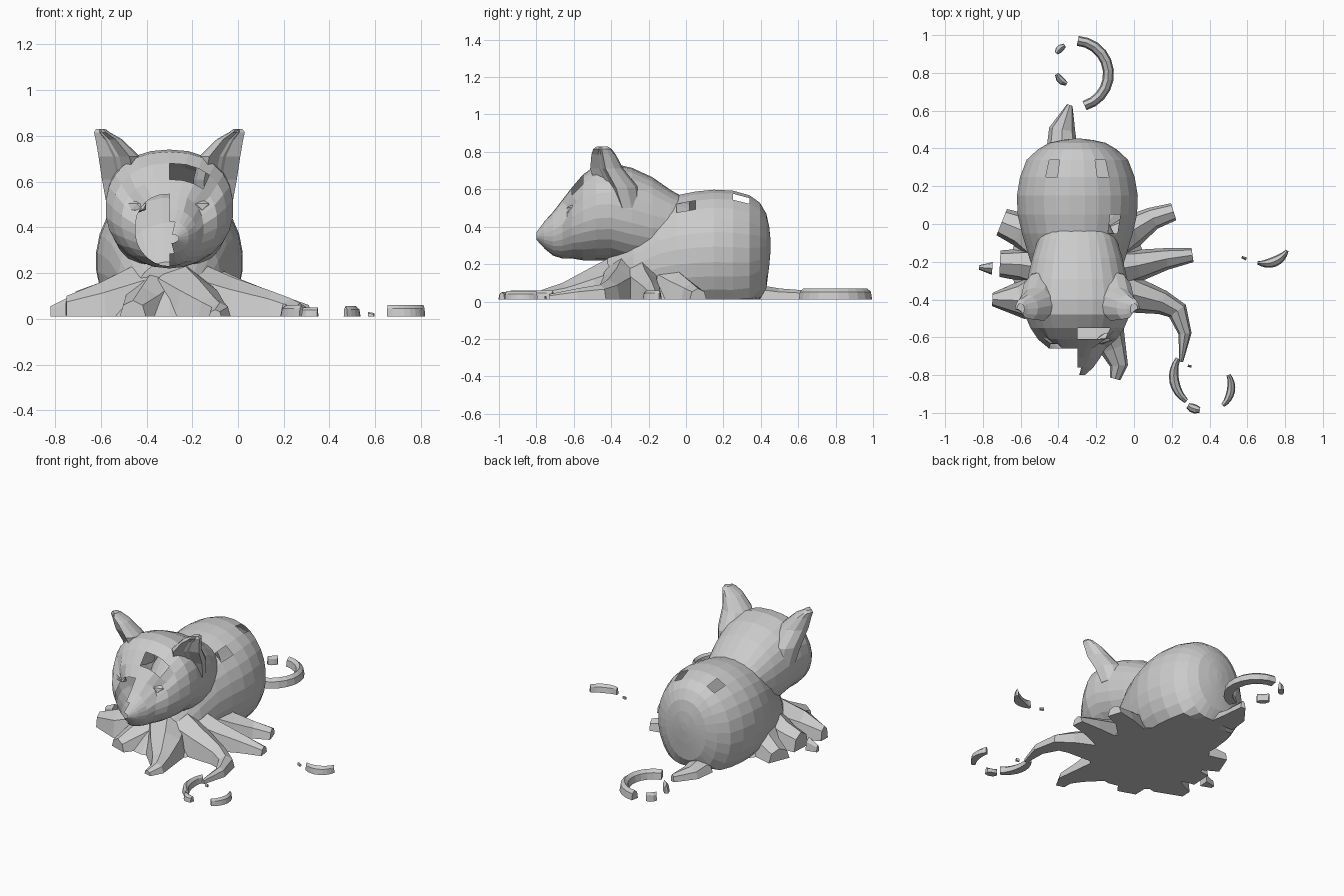
import bpy, bmesh, math
from mathutils import Vector

old = bpy.data.objects.get("Cube")
if old:
    bpy.data.objects.remove(old)

CX = -0.3      # the animal sits off centre
FLOOR = 0.01


def finish(name, bm):
    mesh = bpy.data.meshes.new(name)
    bm.to_mesh(mesh)
    bm.free()
    obj = bpy.data.objects.new(name, mesh)
    bpy.context.collection.objects.link(obj)
    return obj


def skin(bm, rings):
    """Bridge rings of points with quads and cap both ends."""
    rows = [[bm.verts.new(p) for p in ring] for ring in rings]
    n = len(rows[0])
    for a, b in zip(rows, rows[1:]):
        for i in range(n):
            j = (i + 1) % n
            bm.faces.new((a[i], a[j], b[j], b[i]))
    bm.faces.new(rows[0])
    bm.faces.new(rows[-1])
    bmesh.ops.recalc_face_normals(bm, faces=bm.faces[:])


def loft(sections, sides, power, gone):
    """Rounded cross-sections along y: (y, half width, low z, high z)."""
    rings = []
    for y, w, lo, hi in sections:
        ring = []
        for i in range(sides):
            a = math.tau * (i + 0.5) / sides
            c, s = math.cos(a), math.sin(a)
            e = 2 / (power if s > 0 else 2)
            x = CX + w * math.copysign(abs(c) ** e, c)
            z = (lo + hi) / 2 + (hi - lo) / 2 * math.copysign(abs(s) ** e, s)
            ring.append((x, y, max(z, FLOOR)))
        rings.append(ring)
    bm = bmesh.new()
    skin(bm, rings)
    lost = [f for f in bm.faces if gone(f.calc_center_median())]
    bmesh.ops.delete(bm, geom=lost, context='FACES')
    return bm


def strand(name, path):
    """Flat-bottomed tapering arm along (x, y, half width, height)."""
    rings = []
    for i, (x, y, w, h) in enumerate(path):
        p, q = path[max(i - 1, 0)], path[min(i + 1, len(path) - 1)]
        t = Vector((q[0] - p[0], q[1] - p[1])).normalized()
        rings.append([(x - t.y * w * u, y + t.x * w * u, FLOOR + (h - FLOOR) * v)
                      for u, v in ((-1, 0), (-0.75, 0.7), (0, 1), (0.75, 0.7), (1, 0))])
    bm = bmesh.new()
    skin(bm, rings)
    return finish(name, bm)


# Rounded hindquarters and chest, with a broken seam over the back
def body_gap(c):
    seam = 0.05 < c.y < 0.36 and 0.53 < c.z < 0.56
    notch = -0.04 < c.y < 0.05 and 0.47 < c.z < 0.53 and c.x > CX
    return seam or notch


finish("body", loft([
    (0.452, 0.02, 0.27, 0.33), (0.445, 0.08, 0.19, 0.4), (0.43, 0.15, 0.07, 0.47),
    (0.395, 0.21, -0.02, 0.53), (0.34, 0.27, -0.08, 0.57), (0.25, 0.305, -0.1, 0.595),
    (0.15, 0.322, -0.1, 0.6), (0.05, 0.318, -0.1, 0.59), (-0.05, 0.295, -0.1, 0.57),
    (-0.15, 0.265, -0.1, 0.53), (-0.28, 0.225, -0.1, 0.42),
    (-0.42, 0.15, -0.08, 0.25)], 28, 2.1, body_gap))


# Neck, skull and muzzle; the right half of the muzzle is broken away
def head_gap(c):
    muzzle = c.y < -0.67 and c.x < CX + 0.01
    brow = -0.6 < c.y < -0.55 and 0.6 < c.z < 0.67 and c.x > CX
    return muzzle or brow


head = loft([
    (0.02, 0.16, 0.3, 0.54), (-0.08, 0.21, 0.22, 0.595), (-0.18, 0.24, 0.18, 0.665),
    (-0.29, 0.265, 0.19, 0.715), (-0.4, 0.28, 0.22, 0.74), (-0.48, 0.28, 0.22, 0.73),
    (-0.55, 0.25, 0.22, 0.68), (-0.61, 0.21, 0.23, 0.61), (-0.66, 0.15, 0.23, 0.545),
    (-0.71, 0.12, 0.245, 0.48), (-0.76, 0.085, 0.285, 0.425),
    (-0.8, 0.04, 0.33, 0.37)], 26, 2.3, head_gap)
# Sunken eye sockets
for v in head.verts:
    if abs(abs(v.co.x - CX) - 0.14) < 0.05 and 0.45 < v.co.z < 0.54 and v.co.y < -0.58:
        v.co.y += 0.025
finish("head", head)

# Ears: broad rounded leaves rooted on the skull, cupped forward and outward
for side, label in ((1, "left"), (-1, "right")):
    rings = []
    for dx, y, z, rx, ry in ((0.19, -0.34, 0.5, 0.085, 0.1), (0.2, -0.375, 0.61, 0.095, 0.12),
                             (0.22, -0.43, 0.71, 0.09, 0.095), (0.265, -0.445, 0.785, 0.058, 0.07),
                             (0.295, -0.45, 0.815, 0.035, 0.053), (0.3, -0.45, 0.83, 0.02, 0.03)):
        ring = []
        for i in range(12):
            a = math.tau * i / 12
            # the front sector is dented into the cup
            dent = 0.35 if i in (9, 10, 11) else 1
            ring.append((CX + side * (dx + rx * math.cos(a) * dent),
                         y + ry * math.sin(a) * dent, z))
        rings.append(ring)
    bm = bmesh.new()
    skin(bm, rings)
    finish(label + "_ear", bm)

    # Half-closed eyes under the brow
    bm = bmesh.new()
    bmesh.ops.create_icosphere(bm, subdivisions=1, radius=1)
    bmesh.ops.scale(bm, vec=(0.055, 0.028, 0.03), verts=bm.verts)
    bmesh.ops.rotate(bm, matrix=Vector((0, 1, 0)).rotation_difference(
        Vector((side * -0.5, 1, 0))).to_matrix(), verts=bm.verts)
    bmesh.ops.translate(bm, vec=(CX + side * 0.145, -0.605, 0.49), verts=bm.verts)
    finish(label + "_eye", bm)

# Low spreading base under the chest
bm = bmesh.new()
bmesh.ops.create_cone(bm, cap_ends=True, segments=18, radius1=0.35, radius2=0.17, depth=0.2)
bmesh.ops.scale(bm, vec=(1, 1.12, 1), verts=bm.verts)
bmesh.ops.translate(bm, vec=(CX, -0.21, FLOOR + 0.1), verts=bm.verts)
finish("base", bm)

# Arms spreading over the ground
arms = {
    "left_back_arm": [(-0.15, -0.12, 0.12, 0.24), (0.0, -0.03, 0.085, 0.15),
                      (0.1, 0.03, 0.06, 0.1), (0.21, 0.065, 0.047, 0.07)],
    "left_middle_arm": [(-0.15, -0.25, 0.12, 0.25), (0.02, -0.22, 0.085, 0.17),
                        (0.17, -0.185, 0.058, 0.11), (0.31, -0.165, 0.037, 0.06)],
    "left_front_arm": [(-0.2, -0.33, 0.14, 0.26), (-0.02, -0.37, 0.1, 0.18),
                       (0.15, -0.415, 0.065, 0.12), (0.23, -0.46, 0.055, 0.09),
                       (0.27, -0.58, 0.035, 0.07), (0.25, -0.73, 0.01, 0.04)],
    "front_arm": [(-0.25, -0.38, 0.15, 0.25), (-0.17, -0.53, 0.12, 0.17),
                  (-0.11, -0.66, 0.07, 0.1), (-0.08, -0.75, 0.048, 0.07),
                  (-0.1, -0.82, 0.028, 0.04)],
    "front_stub": [(-0.36, -0.36, 0.14, 0.23), (-0.42, -0.5, 0.1, 0.14),
                   (-0.46, -0.62, 0.06, 0.08)],
    "right_back_arm": [(-0.45, -0.12, 0.13, 0.23), (-0.6, -0.03, 0.09, 0.14),
                       (-0.7, 0.01, 0.075, 0.09)],
    "right_middle_arm": [(-0.45, -0.24, 0.12, 0.24), (-0.6, -0.215, 0.085, 0.16),
                         (-0.71, -0.21, 0.07, 0.12)],
    "right_front_arm": [(-0.42, -0.33, 0.14, 0.25), (-0.6, -0.405, 0.1, 0.16),
                        (-0.75, -0.4, 0.035, 0.1)],
    "tail_root": [(-0.38, 0.38, 0.085, 0.09), (-0.38, 0.5, 0.07, 0.07),
                  (-0.34, 0.63, 0.015, 0.06)],
}
for name, path in arms.items():
    strand(name, path)


def arc(name, cx, cy, radius, start, end, width, height, taper=0.3, steps=8):
    """Curved strand that thins at both ends according to taper."""
    path = []
    for i in range(steps + 1):
        t = i / steps
        a = math.radians(start + (end - start) * t)
        w = width * (1 - taper + taper * math.sin(math.pi * t))
        path.append((cx + radius * math.cos(a), cy + radius * math.sin(a), w, height))
    strand(name, path)


# Curled tail and the loose fragments around it
arc("tail_curl", -0.31, 0.795, 0.175, -74, 86, 0.029, 0.07, 0.1, 10)
arc("tail_fragment_upper", -0.31, 0.84, 0.12, 118, 148, 0.02, 0.065, 0.5, 3)
arc("tail_fragment_lower", -0.31, 0.84, 0.11, 205, 245, 0.02, 0.065, 0.5, 3)

# Loose curved fragments beyond the arms
arc("front_fragment", 0.385, -0.8, 0.175, 150, 232, 0.026, 0.06, 0.5)
arc("front_fragment_tip", 0.36, -0.855, 0.13, 235, 265, 0.025, 0.05, 0.4, 3)
arc("outer_fragment", 0.38, -0.86, 0.135, -48, 27, 0.022, 0.055, 0.5)
arc("side_fragment", 0.69, -0.07, 0.14, -105, -30, 0.027, 0.06, 0.7)
strand("side_crumb", [(0.57, -0.175, 0.006, 0.03), (0.595, -0.185, 0.008, 0.025)])
strand("front_crumb", [(0.285, -0.75, 0.006, 0.03), (0.305, -0.755, 0.006, 0.03)])
strand("right_crumb", [(-0.82, -0.23, 0.012, 0.055), (-0.75, -0.235, 0.034, 0.09)])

---+---

Activity: Reproduce exactly every line between the line with "# Loose curved fragments beyond the arms" and the last line of the records above, both included.

Output of the task:
# Loose curved fragments beyond the arms
arc("front_fragment", 0.385, -0.8, 0.175, 150, 232, 0.026, 0.06, 0.5)
arc("front_fragment_tip", 0.36, -0.855, 0.13, 235, 265, 0.025, 0.05, 0.4, 3)
arc("outer_fragment", 0.38, -0.86, 0.135, -48, 27, 0.022, 0.055, 0.5)
arc("side_fragment", 0.69, -0.07, 0.14, -105, -30, 0.027, 0.06, 0.7)
strand("side_crumb", [(0.57, -0.175, 0.006, 0.03), (0.595, -0.185, 0.008, 0.025)])
strand("front_crumb", [(0.285, -0.75, 0.006, 0.03), (0.305, -0.755, 0.006, 0.03)])
strand("right_crumb", [(-0.82, -0.23, 0.012, 0.055), (-0.75, -0.235, 0.034, 0.09)])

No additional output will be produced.